_GOAL OF THE EXERCISE:_ If a line in the entries below includes "rings", show that line.

_EXERCISE DATA:_

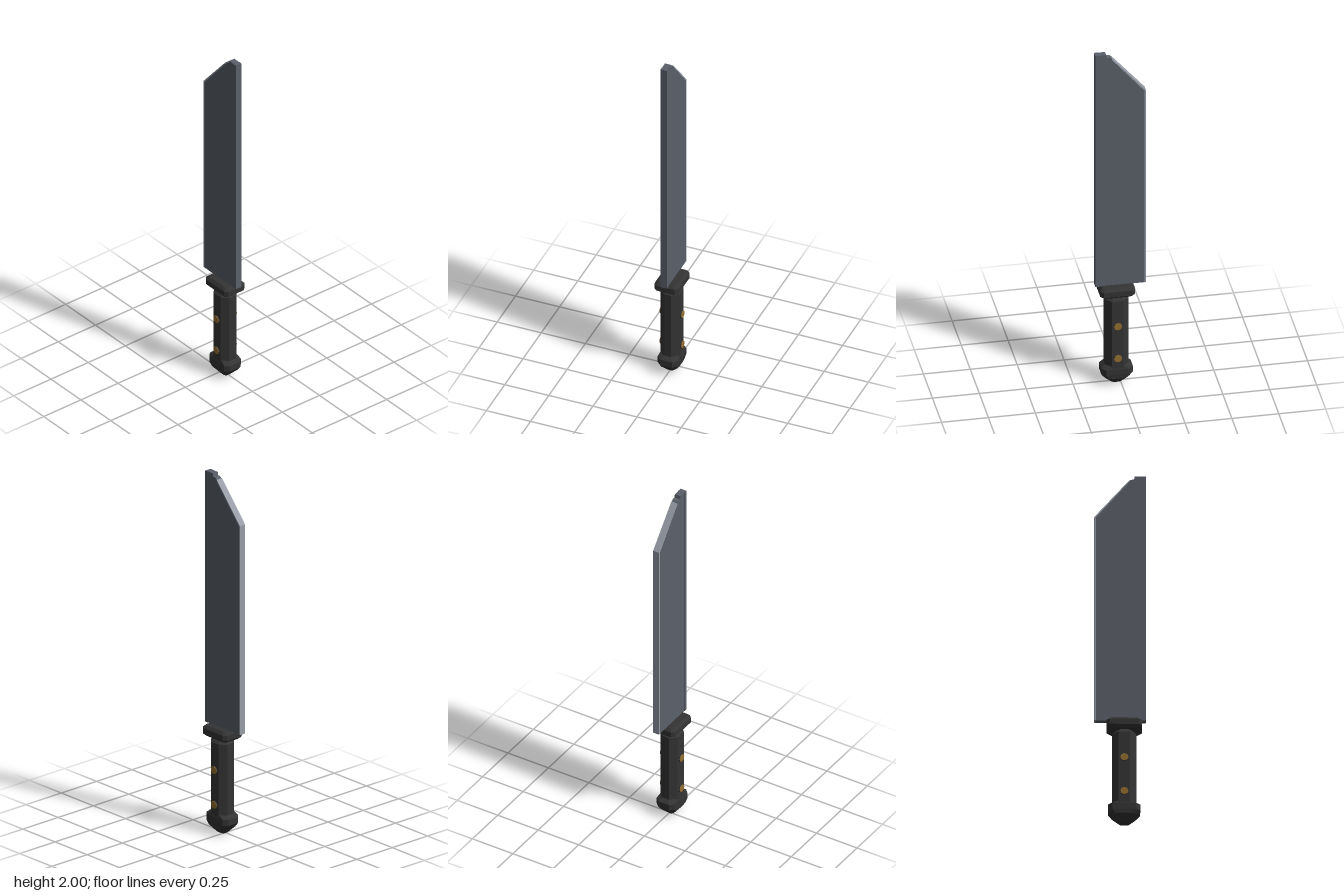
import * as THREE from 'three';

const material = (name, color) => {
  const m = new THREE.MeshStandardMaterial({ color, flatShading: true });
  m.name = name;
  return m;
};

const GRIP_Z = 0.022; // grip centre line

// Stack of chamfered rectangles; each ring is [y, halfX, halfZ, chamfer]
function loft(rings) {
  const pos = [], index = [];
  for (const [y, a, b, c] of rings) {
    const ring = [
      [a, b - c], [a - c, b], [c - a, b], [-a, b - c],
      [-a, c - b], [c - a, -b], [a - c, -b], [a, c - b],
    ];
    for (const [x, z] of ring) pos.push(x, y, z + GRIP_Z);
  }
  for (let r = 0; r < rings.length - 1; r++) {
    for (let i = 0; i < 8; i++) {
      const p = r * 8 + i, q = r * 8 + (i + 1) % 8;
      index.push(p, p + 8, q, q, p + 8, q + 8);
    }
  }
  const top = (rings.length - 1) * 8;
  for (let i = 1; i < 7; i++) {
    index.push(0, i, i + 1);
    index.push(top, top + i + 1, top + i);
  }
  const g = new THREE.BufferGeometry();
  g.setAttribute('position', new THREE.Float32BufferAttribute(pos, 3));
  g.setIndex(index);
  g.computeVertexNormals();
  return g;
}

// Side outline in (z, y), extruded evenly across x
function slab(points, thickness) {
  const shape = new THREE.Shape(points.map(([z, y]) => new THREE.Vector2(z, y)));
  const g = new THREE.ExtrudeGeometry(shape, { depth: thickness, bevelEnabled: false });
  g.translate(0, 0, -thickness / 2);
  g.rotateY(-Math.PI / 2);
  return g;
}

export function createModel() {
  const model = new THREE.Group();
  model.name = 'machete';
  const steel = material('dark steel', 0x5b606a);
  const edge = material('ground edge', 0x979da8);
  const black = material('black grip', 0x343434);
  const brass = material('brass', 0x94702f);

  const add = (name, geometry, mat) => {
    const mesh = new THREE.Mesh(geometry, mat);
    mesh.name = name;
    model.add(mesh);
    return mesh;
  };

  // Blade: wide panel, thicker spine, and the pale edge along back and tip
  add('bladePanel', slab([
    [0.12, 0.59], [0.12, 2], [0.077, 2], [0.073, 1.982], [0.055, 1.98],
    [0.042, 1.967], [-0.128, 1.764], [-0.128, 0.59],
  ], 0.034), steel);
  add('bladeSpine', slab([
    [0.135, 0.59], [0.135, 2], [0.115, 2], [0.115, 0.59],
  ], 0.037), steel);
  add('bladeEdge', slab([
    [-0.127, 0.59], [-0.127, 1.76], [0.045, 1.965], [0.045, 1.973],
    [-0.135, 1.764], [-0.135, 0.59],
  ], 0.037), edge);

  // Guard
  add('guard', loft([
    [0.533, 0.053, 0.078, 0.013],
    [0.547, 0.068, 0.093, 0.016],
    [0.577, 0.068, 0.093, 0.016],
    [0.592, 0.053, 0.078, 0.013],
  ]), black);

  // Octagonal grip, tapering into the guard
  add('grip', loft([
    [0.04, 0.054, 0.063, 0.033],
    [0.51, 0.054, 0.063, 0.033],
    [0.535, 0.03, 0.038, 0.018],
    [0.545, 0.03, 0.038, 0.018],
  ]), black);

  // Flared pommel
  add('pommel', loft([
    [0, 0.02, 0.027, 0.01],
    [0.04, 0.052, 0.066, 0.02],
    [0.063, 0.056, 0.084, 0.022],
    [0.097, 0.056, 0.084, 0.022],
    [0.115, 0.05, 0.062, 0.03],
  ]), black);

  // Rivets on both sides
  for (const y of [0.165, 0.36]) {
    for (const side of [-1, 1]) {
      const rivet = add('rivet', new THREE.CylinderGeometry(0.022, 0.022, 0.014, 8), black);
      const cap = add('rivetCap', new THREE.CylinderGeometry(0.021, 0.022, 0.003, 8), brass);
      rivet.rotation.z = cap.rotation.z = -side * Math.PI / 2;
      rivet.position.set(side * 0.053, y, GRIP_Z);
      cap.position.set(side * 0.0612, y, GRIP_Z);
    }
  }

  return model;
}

---

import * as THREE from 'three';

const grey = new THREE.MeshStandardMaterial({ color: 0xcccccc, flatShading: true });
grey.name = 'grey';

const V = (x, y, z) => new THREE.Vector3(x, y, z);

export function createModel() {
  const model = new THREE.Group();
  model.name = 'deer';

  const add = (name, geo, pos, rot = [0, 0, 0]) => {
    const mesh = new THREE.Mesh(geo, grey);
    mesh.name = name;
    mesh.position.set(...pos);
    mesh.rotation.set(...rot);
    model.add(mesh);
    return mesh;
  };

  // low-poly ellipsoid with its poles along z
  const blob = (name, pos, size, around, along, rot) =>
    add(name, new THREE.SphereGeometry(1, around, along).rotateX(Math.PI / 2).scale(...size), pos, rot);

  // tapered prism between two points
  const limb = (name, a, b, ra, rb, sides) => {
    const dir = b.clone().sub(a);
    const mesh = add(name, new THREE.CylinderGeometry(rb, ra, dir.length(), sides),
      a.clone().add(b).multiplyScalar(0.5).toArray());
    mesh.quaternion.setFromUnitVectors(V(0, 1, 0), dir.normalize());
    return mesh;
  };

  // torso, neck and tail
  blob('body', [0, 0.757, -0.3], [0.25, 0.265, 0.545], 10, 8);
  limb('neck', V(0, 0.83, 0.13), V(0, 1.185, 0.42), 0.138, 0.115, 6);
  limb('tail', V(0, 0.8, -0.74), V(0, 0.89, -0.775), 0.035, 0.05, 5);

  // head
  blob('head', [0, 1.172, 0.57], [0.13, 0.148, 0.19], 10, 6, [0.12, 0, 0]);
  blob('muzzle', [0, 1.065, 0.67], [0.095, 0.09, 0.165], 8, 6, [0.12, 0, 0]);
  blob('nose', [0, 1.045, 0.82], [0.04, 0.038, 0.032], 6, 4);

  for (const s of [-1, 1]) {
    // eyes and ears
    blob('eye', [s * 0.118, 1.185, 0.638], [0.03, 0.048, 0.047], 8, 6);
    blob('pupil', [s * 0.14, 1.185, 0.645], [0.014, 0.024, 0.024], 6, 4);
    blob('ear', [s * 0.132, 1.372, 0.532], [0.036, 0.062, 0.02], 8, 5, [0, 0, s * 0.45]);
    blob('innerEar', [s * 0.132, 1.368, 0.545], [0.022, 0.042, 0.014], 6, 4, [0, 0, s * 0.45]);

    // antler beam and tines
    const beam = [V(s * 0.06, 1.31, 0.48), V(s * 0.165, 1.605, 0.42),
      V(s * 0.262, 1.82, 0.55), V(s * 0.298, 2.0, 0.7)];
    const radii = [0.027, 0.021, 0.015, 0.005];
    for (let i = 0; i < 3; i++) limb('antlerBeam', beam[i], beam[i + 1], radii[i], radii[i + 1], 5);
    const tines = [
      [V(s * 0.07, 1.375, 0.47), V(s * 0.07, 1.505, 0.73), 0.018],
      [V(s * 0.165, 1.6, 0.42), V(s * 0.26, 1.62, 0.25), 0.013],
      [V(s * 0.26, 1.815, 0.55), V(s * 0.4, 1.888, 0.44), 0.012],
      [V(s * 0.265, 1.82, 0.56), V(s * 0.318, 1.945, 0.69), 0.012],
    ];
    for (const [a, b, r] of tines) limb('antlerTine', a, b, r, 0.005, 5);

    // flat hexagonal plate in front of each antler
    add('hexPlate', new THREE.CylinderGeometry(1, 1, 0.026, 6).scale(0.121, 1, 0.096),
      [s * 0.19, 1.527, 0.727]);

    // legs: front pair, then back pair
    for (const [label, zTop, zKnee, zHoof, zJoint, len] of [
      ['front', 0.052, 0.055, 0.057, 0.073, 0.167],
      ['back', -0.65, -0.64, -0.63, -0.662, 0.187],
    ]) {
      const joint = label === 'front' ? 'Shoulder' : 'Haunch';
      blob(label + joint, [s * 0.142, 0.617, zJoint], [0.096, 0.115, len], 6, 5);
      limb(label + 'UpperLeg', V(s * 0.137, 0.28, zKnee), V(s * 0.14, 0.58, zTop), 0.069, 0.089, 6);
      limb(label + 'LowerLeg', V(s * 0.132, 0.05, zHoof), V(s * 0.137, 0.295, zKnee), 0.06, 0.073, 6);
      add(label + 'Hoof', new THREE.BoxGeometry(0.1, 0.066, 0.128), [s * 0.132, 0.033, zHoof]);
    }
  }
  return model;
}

_TASK RESPONSE:_
function loft(rings) {
  for (const [y, a, b, c] of rings) {
  for (let r = 0; r < rings.length - 1; r++) {
  const top = (rings.length - 1) * 8;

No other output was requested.